EXERCISE PROMPT.
Set out exactly, line by line, the stretch of data below that begins at the line containing "(0.03, 0.03, 0.031))" and ends at the line containing "stack of equal-length", with both ends kept.

Source data
==*==
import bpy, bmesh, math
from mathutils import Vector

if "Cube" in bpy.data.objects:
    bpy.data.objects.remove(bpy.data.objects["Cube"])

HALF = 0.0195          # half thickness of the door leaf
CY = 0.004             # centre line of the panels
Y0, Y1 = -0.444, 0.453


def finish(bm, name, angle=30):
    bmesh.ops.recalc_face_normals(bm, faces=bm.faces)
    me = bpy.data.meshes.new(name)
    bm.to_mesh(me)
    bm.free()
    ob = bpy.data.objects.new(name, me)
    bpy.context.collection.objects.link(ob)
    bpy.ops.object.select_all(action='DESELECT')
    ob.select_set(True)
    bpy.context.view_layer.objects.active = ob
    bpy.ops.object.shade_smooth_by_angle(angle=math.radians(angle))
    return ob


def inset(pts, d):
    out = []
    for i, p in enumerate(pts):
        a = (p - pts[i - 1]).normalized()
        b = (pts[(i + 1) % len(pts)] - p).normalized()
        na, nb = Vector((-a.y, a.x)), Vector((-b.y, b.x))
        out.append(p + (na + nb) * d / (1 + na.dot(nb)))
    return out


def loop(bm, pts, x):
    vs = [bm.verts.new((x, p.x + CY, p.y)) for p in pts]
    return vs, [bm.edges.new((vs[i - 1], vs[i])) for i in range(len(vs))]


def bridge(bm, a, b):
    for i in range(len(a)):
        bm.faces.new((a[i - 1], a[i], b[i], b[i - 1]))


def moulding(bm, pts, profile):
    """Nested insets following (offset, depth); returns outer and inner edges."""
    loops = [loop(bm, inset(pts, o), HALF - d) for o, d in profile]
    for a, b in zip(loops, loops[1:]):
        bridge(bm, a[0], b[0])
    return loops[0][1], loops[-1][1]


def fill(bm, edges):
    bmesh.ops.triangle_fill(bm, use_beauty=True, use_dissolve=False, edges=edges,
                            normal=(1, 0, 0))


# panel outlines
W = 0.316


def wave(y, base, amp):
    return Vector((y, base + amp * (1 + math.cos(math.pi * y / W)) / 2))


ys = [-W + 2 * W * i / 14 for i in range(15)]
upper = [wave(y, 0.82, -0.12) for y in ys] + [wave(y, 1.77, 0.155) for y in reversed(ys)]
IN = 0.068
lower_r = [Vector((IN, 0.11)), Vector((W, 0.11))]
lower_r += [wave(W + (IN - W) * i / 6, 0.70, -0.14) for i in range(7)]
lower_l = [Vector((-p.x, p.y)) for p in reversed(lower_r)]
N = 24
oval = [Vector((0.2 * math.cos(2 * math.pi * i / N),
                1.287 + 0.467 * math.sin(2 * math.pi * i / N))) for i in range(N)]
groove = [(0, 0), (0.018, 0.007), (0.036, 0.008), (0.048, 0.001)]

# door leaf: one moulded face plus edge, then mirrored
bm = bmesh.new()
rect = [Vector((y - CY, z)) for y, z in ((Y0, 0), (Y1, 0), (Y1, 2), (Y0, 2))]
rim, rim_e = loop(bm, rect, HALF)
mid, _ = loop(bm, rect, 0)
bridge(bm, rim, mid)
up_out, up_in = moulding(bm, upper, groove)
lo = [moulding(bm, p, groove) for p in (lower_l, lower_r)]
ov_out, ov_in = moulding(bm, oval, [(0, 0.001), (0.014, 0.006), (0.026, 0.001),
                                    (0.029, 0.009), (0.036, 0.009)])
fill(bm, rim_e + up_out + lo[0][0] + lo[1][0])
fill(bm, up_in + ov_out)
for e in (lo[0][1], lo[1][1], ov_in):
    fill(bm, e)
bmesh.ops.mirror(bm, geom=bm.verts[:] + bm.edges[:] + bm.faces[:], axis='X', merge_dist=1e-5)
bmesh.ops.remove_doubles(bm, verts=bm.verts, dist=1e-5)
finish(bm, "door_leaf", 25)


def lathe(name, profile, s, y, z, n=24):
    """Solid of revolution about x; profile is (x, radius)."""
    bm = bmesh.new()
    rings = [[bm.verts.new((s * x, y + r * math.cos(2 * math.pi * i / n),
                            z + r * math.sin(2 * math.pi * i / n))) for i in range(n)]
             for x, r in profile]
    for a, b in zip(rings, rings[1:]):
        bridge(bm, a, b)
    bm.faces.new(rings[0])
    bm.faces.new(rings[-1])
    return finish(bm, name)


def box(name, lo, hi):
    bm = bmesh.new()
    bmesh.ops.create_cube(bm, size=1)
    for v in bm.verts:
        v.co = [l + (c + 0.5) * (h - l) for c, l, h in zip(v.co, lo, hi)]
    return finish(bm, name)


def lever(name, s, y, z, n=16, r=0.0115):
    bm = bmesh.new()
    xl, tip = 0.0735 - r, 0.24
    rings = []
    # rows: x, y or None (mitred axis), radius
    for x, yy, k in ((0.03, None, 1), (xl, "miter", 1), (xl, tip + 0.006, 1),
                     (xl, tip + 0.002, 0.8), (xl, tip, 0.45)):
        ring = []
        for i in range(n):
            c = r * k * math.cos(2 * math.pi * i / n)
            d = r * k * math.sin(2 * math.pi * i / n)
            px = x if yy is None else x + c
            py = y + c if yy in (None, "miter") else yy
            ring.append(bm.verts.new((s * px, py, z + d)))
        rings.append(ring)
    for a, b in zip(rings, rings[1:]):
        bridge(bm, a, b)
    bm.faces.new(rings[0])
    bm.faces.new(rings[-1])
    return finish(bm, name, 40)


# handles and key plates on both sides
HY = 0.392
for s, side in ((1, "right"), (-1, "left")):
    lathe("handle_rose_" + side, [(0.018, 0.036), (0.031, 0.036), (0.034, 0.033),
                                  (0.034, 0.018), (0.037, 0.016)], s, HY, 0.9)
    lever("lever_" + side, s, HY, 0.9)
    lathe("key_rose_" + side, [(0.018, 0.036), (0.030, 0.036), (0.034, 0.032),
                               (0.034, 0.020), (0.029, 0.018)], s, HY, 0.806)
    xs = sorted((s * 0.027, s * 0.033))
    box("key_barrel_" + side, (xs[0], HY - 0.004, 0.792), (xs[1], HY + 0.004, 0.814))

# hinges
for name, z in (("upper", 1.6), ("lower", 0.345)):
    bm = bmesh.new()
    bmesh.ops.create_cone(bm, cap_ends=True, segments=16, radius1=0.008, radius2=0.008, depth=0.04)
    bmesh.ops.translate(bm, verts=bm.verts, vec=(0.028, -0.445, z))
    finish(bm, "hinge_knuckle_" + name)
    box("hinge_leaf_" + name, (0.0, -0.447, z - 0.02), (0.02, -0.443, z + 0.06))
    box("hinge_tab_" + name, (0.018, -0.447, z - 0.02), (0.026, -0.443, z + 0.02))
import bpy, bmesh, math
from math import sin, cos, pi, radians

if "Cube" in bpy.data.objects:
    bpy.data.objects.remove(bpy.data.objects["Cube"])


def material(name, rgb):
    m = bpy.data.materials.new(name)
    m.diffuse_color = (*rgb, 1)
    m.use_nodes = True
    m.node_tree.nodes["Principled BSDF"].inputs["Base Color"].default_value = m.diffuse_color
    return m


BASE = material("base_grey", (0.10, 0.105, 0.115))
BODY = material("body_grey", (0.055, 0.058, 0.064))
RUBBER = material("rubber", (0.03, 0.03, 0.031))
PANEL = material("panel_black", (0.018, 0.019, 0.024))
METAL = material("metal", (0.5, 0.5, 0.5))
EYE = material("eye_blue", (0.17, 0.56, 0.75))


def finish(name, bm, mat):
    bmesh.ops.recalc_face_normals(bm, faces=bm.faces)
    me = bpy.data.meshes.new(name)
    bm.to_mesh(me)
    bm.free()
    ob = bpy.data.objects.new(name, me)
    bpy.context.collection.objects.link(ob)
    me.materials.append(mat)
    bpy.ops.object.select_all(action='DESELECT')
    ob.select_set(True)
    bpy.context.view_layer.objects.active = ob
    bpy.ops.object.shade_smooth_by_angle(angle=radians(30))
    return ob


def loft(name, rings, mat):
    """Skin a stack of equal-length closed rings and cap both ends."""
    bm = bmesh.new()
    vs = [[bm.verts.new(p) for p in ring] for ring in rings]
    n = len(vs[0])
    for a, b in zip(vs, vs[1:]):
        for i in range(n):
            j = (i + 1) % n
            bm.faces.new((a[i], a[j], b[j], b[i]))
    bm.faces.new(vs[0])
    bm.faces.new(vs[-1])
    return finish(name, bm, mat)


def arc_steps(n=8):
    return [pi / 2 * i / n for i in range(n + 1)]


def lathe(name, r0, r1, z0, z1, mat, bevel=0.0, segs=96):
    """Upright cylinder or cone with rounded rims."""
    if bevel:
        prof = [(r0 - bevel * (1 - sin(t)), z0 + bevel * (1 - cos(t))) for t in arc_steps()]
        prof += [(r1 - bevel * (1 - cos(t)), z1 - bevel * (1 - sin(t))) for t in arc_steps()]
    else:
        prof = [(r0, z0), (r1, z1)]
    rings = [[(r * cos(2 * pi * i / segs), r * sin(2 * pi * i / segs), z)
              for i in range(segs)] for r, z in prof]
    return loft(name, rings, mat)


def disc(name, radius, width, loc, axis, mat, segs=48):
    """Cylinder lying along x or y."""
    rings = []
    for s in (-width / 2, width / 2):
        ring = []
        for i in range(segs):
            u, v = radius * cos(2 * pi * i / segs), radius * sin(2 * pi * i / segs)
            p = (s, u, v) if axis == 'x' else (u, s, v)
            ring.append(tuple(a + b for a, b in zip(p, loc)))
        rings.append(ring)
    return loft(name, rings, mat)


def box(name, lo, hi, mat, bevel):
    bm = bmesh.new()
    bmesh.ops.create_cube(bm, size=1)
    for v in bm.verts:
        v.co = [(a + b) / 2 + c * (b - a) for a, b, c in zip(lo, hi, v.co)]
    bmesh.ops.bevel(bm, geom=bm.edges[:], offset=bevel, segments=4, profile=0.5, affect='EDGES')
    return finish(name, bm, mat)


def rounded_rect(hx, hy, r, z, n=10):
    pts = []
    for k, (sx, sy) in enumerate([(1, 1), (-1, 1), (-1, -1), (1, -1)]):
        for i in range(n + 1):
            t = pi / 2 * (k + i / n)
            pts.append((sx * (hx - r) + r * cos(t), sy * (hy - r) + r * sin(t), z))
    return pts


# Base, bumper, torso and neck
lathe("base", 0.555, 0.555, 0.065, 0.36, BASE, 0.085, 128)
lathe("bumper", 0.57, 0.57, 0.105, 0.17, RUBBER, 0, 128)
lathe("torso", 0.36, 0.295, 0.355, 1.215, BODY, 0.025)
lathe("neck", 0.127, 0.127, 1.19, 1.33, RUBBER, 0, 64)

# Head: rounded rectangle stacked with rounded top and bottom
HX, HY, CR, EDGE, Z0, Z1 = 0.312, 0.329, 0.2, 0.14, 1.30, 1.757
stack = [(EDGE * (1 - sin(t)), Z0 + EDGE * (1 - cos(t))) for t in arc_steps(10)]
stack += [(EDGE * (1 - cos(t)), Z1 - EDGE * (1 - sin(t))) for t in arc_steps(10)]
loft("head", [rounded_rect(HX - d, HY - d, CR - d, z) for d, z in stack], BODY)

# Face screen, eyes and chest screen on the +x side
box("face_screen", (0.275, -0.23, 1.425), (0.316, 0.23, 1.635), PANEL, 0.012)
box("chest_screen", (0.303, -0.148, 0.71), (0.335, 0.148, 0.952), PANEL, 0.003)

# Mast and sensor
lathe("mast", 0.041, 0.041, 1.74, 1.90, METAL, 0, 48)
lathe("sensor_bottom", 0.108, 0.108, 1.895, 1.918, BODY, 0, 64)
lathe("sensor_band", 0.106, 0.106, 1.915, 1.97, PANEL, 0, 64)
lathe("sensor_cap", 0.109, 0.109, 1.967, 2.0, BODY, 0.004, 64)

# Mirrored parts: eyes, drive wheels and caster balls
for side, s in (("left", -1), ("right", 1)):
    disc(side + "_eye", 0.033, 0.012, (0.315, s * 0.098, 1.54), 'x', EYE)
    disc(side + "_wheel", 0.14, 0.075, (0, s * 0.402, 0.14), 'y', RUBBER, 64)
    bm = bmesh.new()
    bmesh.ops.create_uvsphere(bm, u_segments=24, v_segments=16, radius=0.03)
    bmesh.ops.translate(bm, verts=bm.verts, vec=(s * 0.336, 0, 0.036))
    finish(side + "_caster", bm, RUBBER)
==*==
RESPONSE FOR THIS EXERCISE.
RUBBER = material("rubber", (0.03, 0.03, 0.031))
PANEL = material("panel_black", (0.018, 0.019, 0.024))
METAL = material("metal", (0.5, 0.5, 0.5))
EYE = material("eye_blue", (0.17, 0.56, 0.75))


def finish(name, bm, mat):
    bmesh.ops.recalc_face_normals(bm, faces=bm.faces)
    me = bpy.data.meshes.new(name)
    bm.to_mesh(me)
    bm.free()
    ob = bpy.data.objects.new(name, me)
    bpy.context.collection.objects.link(ob)
    me.materials.append(mat)
    bpy.ops.object.select_all(action='DESELECT')
    ob.select_set(True)
    bpy.context.view_layer.objects.active = ob
    bpy.ops.object.shade_smooth_by_angle(angle=radians(30))
    return ob


def loft(name, rings, mat):
    """Skin a stack of equal-length closed rings and cap both ends."""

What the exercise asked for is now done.